• What is needed
Give back exactly the lines from the start of the entries below to the line holding "face = bm.faces.new([bm.verts.new((x", that line included, and leave every picture out.

(Records from a collection)
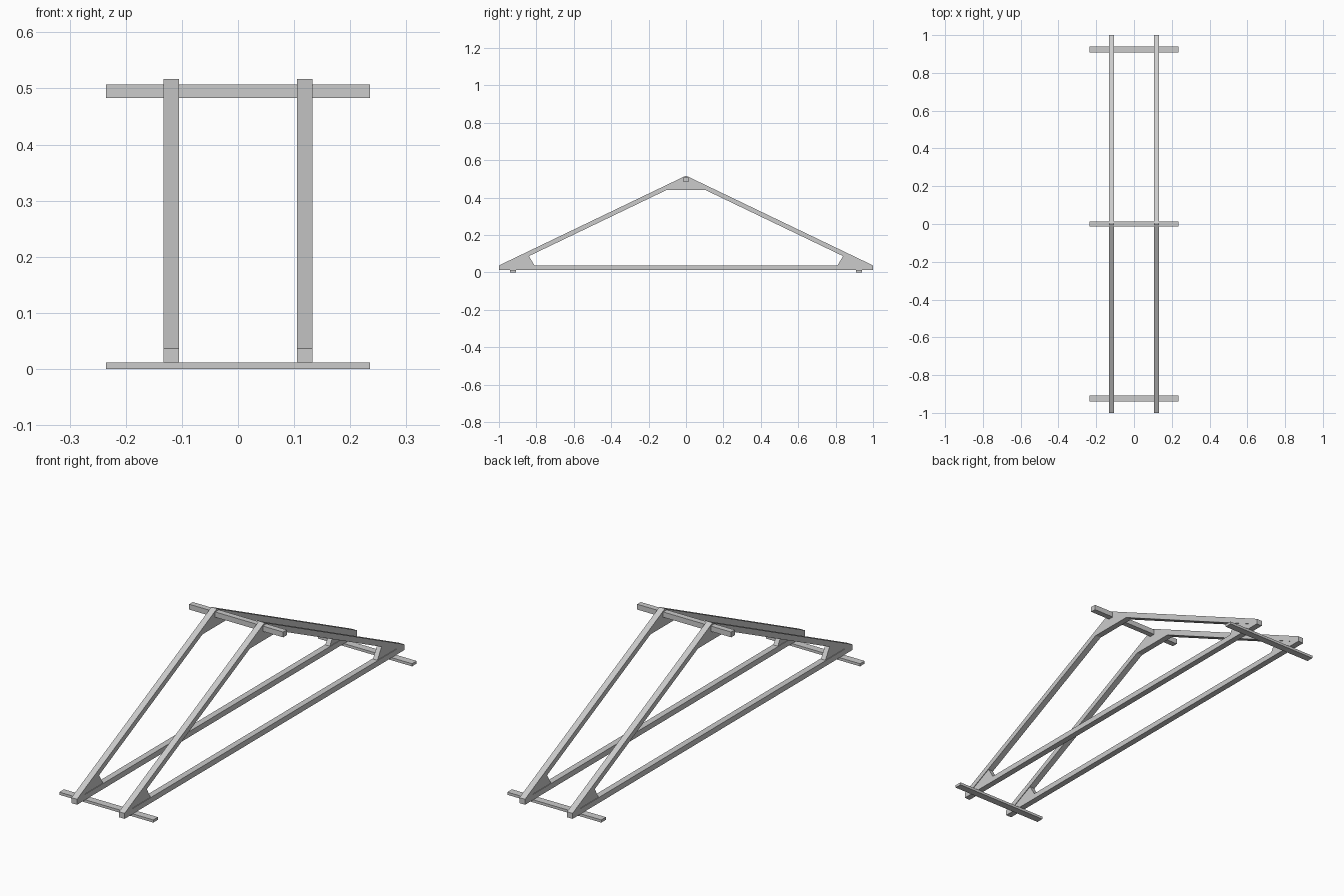
import bpy
import bmesh

cube = bpy.data.objects.get("Cube")
if cube:
    bpy.data.objects.remove(cube, do_unlink=True)

grey = bpy.data.materials.new("plain_grey")
grey.use_nodes = True
colour = (0.6, 0.6, 0.6, 1)
grey.diffuse_color = colour
grey.node_tree.nodes["Principled BSDF"].inputs["Base Color"].default_value = colour


def plate(name, profile, x, width):
    """Extrude a (y, z) outline along x, centred on x."""
    bm = bmesh.new()
    face = bm.faces.new([bm.verts.new((x - width / 2, y, z)) for y, z in profile])
    new = bmesh.ops.extrude_face_region(bm, geom=[face])["geom"]
    verts = [v for v in new if isinstance(v, bmesh.types.BMVert)]
    bmesh.ops.translate(bm, verts=verts, vec=(width, 0, 0))
    bmesh.ops.recalc_face_normals(bm, faces=bm.faces)
    mesh = bpy.data.meshes.new(name)
    bm.to_mesh(mesh)
    bm.free()
    mesh.materials.append(grey)
    obj = bpy.data.objects.new(name, mesh)
    bpy.context.collection.objects.link(obj)
    return obj


def bar(name, y0, y1, z0, z1, x, width):
    return plate(name, [(y0, z0), (y1, z0), (y1, z1), (y0, z1)], x, width)


BOTTOM, CHORD_TOP, APEX = 0.012, 0.037, 0.517
DEPTH = 0.027                      # vertical depth of a rafter
SLOPE = APEX - CHORD_TOP           # rise over a run of 1
WIDTH = 0.028


def underside(y):
    return APEX - DEPTH - SLOPE * abs(y)


for side, x in (("left", 0.119), ("right", -0.119)):
    # Bottom chord
    bar(f"{side}_bottom_chord", -1, 1, BOTTOM, CHORD_TOP, x, WIDTH)

    # Ridge gusset under the rafters
    low = 0.44
    reach = (APEX - DEPTH - low) / SLOPE
    plate(f"{side}_ridge_gusset",
          [(-reach, low), (reach, low), (0, APEX - DEPTH)], x, WIDTH)

    # Rafters and heel gussets at both ends
    toe = 1 - DEPTH / SLOPE
    for end, s in (("front", -1), ("back", 1)):
        plate(f"{side}_{end}_rafter",
              [(s, CHORD_TOP), (0, APEX), (0, APEX - DEPTH), (s * toe, CHORD_TOP)],
              x, WIDTH)
        plate(f"{side}_{end}_heel_gusset",
              [(s * toe, CHORD_TOP), (s * 0.84, underside(0.84)),
               (s * 0.81, CHORD_TOP)], x, WIDTH * 0.8)

# Cross rails joining the two trusses
bar("ridge_rail", -0.013, 0.013, 0.483, 0.507, 0, 0.47)
bar("front_runner", -0.941, -0.908, 0, BOTTOM, 0, 0.47)
bar("back_runner", 0.908, 0.941, 0, BOTTOM, 0, 0.47)
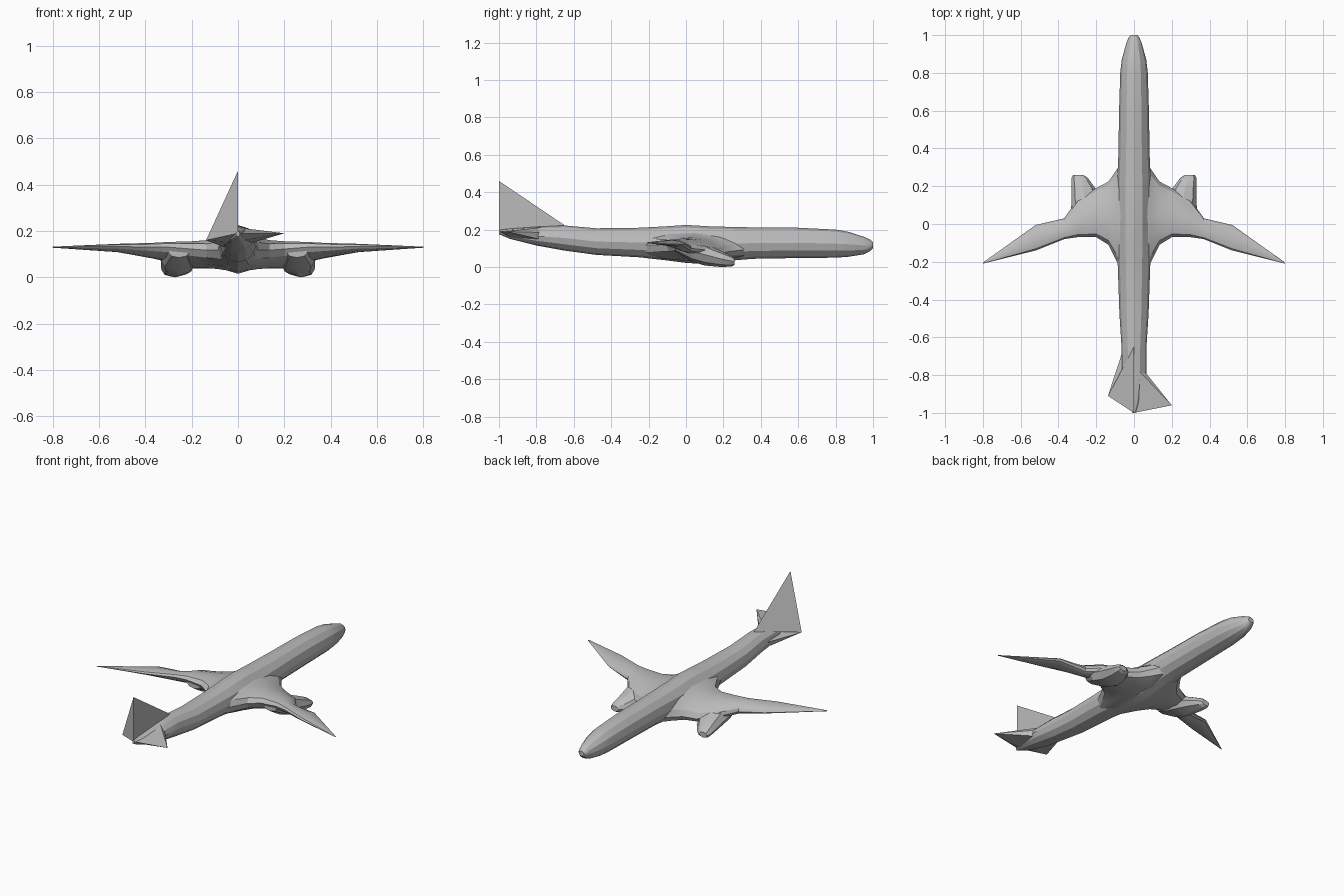
import bpy, bmesh, math

old = bpy.data.objects.get("Cube")
if old:
    bpy.data.objects.remove(old, do_unlink=True)

# One plain grey for the whole aircraft
grey = bpy.data.materials.new("plain grey")
grey.use_nodes = True
colour = (0.5, 0.5, 0.5, 1)
grey.diffuse_color = colour
grey.node_tree.nodes["Principled BSDF"].inputs["Base Color"].default_value = colour


def finish(name, bm, smooth=True):
    bmesh.ops.recalc_face_normals(bm, faces=bm.faces)
    mesh = bpy.data.meshes.new(name)
    bm.to_mesh(mesh)
    bm.free()
    mesh.materials.append(grey)
    obj = bpy.data.objects.new(name, mesh)
    bpy.context.collection.objects.link(obj)
    if smooth:
        bpy.ops.object.select_all(action="DESELECT")
        obj.select_set(True)
        bpy.context.view_layer.objects.active = obj
        bpy.ops.object.shade_smooth_by_angle(angle=math.radians(25))
    return obj


def loft(name, rings):
    """Skin closed rings of equal length and cap both ends."""
    bm = bmesh.new()
    rows = [[bm.verts.new(p) for p in ring] for ring in rings]
    n = len(rows[0])
    for a, b in zip(rows, rows[1:]):
        for i in range(n):
            j = (i + 1) % n
            bm.faces.new((a[i], a[j], b[j], b[i]))
    bm.faces.new(rows[0])
    bm.faces.new(rows[-1])
    return finish(name, bm)


def hull(name, points):
    bm = bmesh.new()
    for p in points:
        bm.verts.new(p)
    bmesh.ops.convex_hull(bm, input=bm.verts)
    return finish(name, bm, False)


def angles(n):
    return [2 * math.pi * i / n for i in range(n)]


def body_ring(y, x0, x1, z0, z1, n=12):
    cx, rx, cz, rz = (x0 + x1) / 2, (x1 - x0) / 2, (z0 + z1) / 2, (z1 - z0) / 2
    return [(cx + rx * math.cos(a), y, cz + rz * math.sin(a)) for a in angles(n)]


def wing_ring(x, lead, trail, z_lead, z_trail, thick):
    ring = []
    for a in angles(12):
        t = (1 + math.cos(a)) / 2
        ring.append((x, trail + (lead - trail) * t,
                     z_trail + (z_lead - z_trail) * t + thick * math.sin(a)))
    return ring


# Fuselage: y, half width, bottom, top
body = [(-1, .008, .175, .198), (-.94, .035, .15, .205), (-.8, .066, .115, .215),
        (-.65, .066, .088, .222), (-.48, .077, .065, .207), (-.25, .085, .052, .21),
        (-.1, .09, .035, .218), (0, .09, .022, .225), (.12, .09, .015, .218),
        (.25, .088, .035, .214), (.36, .083, .044, .212), (.6, .079, .048, .21),
        (.8, .073, .05, .2), (.87, .065, .055, .188), (.95, .043, .068, .162),
        (.985, .03, .085, .146), (1, .018, .102, .132)]
loft("fuselage", [body_ring(y, -w, w, lo, hi) for y, w, lo, hi in body])

# Blended wings in one skin: x, leading y, trailing y, leading z, trailing z, half thickness
wing = [(.05, .36, -.29, .1, .12, .08), (.09, .29, -.2, .09, .118, .068),
        (.135, .225, -.11, .082, .117, .06), (.2, .19, -.07, .072, .122, .053),
        (.3, .13, -.07, .088, .13, .038), (.37, .03, -.08, .1, .13, .03),
        (.52, -.005, -.14, .12, .133, .017), (.8, -.204, -.21, .129, .131, .002)]
half = [wing_ring(*s) for s in wing]
mirrored = [[(-x, y, z) for x, y, z in ring] for ring in reversed(half)]
loft("wings", mirrored + half)

# Drooping engine pods under the wings: y, inner x, outer x, bottom, top
pod = [(-.06, .21, .3, .085, .13), (.03, .18, .34, .03, .135), (.1, .18, .332, .008, .125),
       (.19, .205, .332, 0, .085), (.245, .245, .33, .003, .06), (.26, .27, .322, .012, .045)]
for side, label in ((1, "left"), (-1, "right")):
    rings = [[(side * x, y, z) for x, y, z in body_ring(*s, n=8)] for s in pod]
    loft(label + "_engine", rings)

# Tail surfaces: a wedge fin swept into one stabilizer, and a separate stabilizer
tail_tip = (0, -1, .19)
fin_tip = (0, -1, .46)
fin_front = (0, -.65, .224)
right_tip = (-.138, -.91, .16)
left_tip = (.2, -.96, .19)
hull("tail_fin", [fin_tip, fin_front, tail_tip, right_tip])
hull("right_stabilizer", [right_tip, tail_tip, (-.066, -.69, .165), (-.06, -.72, .13), (0, -.9, .15)])
hull("left_stabilizer", [left_tip, tail_tip, (.064, -.79, .185), (.064, -.79, .15),
                         (0, -.75, .215), (0, -.94, .155)])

• Answer section
import bpy
import bmesh

cube = bpy.data.objects.get("Cube")
if cube:
    bpy.data.objects.remove(cube, do_unlink=True)

grey = bpy.data.materials.new("plain_grey")
grey.use_nodes = True
colour = (0.6, 0.6, 0.6, 1)
grey.diffuse_color = colour
grey.node_tree.nodes["Principled BSDF"].inputs["Base Color"].default_value = colour


def plate(name, profile, x, width):
    """Extrude a (y, z) outline along x, centred on x."""
    bm = bmesh.new()
    face = bm.faces.new([bm.verts.new((x - width / 2, y, z)) for y, z in profile])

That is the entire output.